Task to carry out:
Among the entries, find the lines with the string "lathe" and copy them.

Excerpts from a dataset
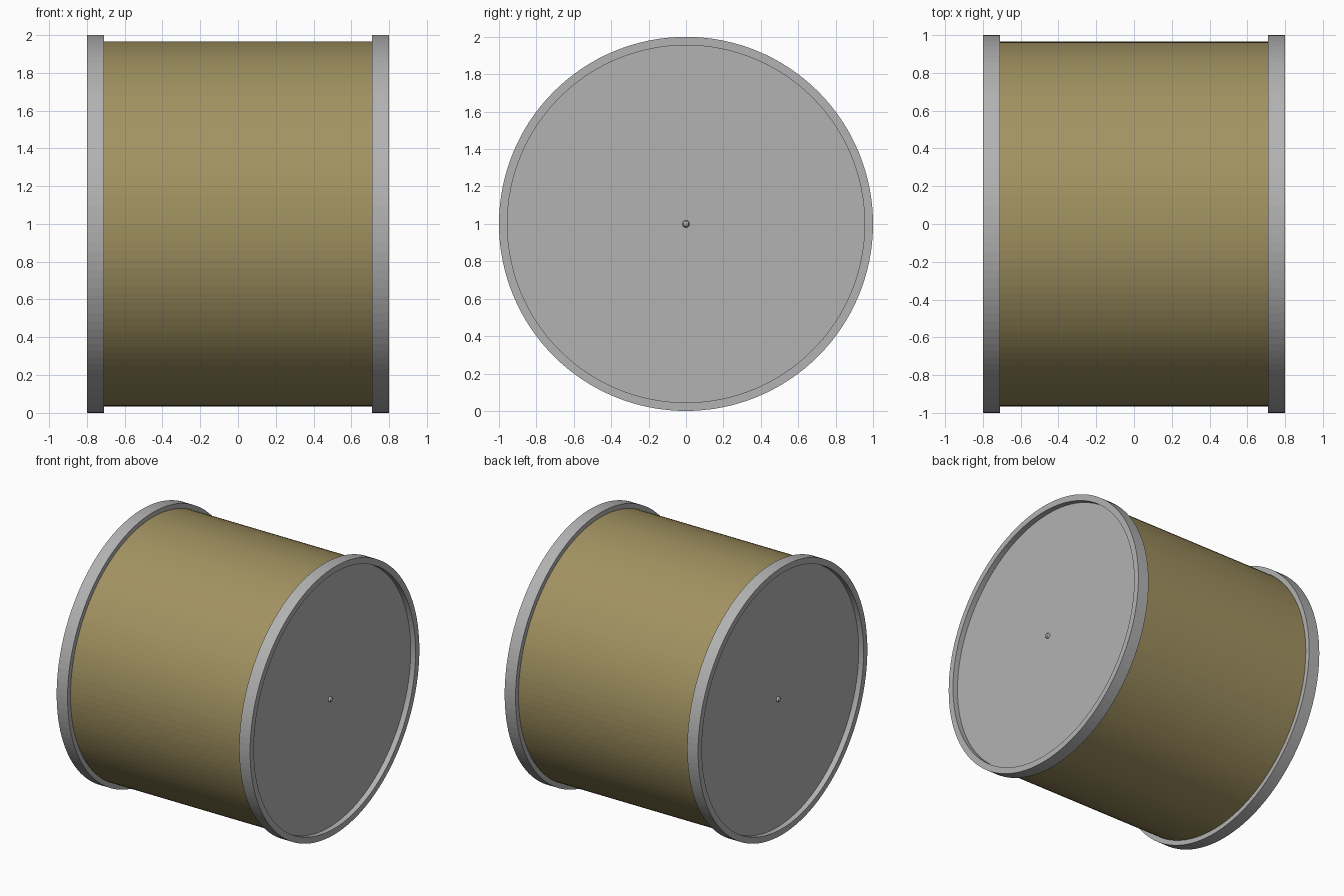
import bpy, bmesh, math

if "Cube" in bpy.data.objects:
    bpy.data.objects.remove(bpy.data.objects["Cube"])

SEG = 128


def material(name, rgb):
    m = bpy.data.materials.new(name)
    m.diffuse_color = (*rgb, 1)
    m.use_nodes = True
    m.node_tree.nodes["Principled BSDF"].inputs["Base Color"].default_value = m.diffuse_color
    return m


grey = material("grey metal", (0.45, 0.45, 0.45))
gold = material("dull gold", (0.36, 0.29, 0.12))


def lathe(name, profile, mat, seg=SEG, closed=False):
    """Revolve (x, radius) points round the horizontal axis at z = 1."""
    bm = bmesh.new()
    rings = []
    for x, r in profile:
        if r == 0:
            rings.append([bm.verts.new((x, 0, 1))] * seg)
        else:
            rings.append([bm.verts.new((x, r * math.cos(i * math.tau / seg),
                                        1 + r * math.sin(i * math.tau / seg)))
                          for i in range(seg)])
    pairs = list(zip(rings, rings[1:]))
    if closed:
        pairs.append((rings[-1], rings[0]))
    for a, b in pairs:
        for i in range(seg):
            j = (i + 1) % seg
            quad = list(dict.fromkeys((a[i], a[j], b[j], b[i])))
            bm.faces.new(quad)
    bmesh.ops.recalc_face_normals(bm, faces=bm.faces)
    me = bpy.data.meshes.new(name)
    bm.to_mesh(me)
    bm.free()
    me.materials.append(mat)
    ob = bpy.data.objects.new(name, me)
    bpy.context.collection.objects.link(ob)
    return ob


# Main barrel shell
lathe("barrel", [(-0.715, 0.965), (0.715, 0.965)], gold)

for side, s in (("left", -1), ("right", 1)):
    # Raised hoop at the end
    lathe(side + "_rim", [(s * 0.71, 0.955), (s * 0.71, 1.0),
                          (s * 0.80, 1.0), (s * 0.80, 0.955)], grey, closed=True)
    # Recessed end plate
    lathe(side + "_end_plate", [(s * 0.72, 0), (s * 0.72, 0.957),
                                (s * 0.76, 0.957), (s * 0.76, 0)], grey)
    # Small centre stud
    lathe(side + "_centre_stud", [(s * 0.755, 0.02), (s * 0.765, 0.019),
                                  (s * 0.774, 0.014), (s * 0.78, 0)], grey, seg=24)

Response to this task:
def lathe(name, profile, mat, seg=SEG, closed=False):
lathe("barrel", [(-0.715, 0.965), (0.715, 0.965)], gold)
    lathe(side + "_rim", [(s * 0.71, 0.955), (s * 0.71, 1.0),
    lathe(side + "_end_plate", [(s * 0.72, 0), (s * 0.72, 0.957),
    lathe(side + "_centre_stud", [(s * 0.755, 0.02), (s * 0.765, 0.019),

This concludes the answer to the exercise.